### Dataset excerpts
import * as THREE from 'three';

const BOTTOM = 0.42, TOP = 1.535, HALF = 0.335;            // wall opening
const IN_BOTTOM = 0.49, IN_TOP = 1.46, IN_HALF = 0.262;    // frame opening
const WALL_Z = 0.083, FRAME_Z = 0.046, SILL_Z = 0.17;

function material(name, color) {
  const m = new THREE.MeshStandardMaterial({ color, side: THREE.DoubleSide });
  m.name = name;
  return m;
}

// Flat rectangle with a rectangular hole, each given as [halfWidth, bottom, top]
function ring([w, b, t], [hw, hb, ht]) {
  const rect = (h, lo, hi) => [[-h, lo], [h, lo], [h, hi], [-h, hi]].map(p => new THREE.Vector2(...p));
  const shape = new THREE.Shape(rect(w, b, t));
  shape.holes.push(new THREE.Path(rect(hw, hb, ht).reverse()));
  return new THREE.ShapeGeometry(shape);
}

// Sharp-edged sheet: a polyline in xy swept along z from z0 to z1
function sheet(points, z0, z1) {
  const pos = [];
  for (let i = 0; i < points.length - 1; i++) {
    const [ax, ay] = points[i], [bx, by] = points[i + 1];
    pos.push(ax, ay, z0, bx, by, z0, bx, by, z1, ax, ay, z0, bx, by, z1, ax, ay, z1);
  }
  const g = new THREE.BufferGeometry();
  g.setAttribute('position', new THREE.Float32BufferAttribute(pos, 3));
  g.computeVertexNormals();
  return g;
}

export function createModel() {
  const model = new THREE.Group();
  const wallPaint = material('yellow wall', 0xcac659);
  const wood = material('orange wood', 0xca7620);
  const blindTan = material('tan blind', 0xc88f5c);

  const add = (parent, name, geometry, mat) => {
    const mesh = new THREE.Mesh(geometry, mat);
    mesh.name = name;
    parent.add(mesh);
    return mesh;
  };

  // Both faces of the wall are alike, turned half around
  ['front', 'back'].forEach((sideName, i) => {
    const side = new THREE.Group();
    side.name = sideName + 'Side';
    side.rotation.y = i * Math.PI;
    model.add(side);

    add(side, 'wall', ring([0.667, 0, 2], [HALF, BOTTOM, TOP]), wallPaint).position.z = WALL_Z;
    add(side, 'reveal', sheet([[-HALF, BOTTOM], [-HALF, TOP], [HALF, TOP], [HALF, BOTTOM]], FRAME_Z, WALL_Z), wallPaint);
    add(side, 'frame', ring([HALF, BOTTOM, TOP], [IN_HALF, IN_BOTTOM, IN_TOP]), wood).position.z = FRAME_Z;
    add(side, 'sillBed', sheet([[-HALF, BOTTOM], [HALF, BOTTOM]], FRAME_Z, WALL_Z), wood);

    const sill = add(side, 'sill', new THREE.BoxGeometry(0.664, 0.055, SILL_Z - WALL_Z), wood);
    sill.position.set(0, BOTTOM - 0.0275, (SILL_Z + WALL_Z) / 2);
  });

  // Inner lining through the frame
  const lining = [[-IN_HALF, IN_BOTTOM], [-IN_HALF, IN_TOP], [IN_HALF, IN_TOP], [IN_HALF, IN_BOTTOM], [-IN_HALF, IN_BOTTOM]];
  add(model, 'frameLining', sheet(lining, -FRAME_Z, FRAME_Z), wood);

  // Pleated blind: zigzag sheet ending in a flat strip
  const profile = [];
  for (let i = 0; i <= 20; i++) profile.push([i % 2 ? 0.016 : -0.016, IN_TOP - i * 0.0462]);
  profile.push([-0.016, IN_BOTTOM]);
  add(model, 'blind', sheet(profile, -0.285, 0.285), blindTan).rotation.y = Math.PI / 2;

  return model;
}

### What is required
Find "profile.push([-0.016, IN_BOTTOM]);" in the data above, then repeat that line and all lines after it exactly, ending with the final line.

### Your solution
  profile.push([-0.016, IN_BOTTOM]);
  add(model, 'blind', sheet(profile, -0.285, 0.285), blindTan).rotation.y = Math.PI / 2;

  return model;
}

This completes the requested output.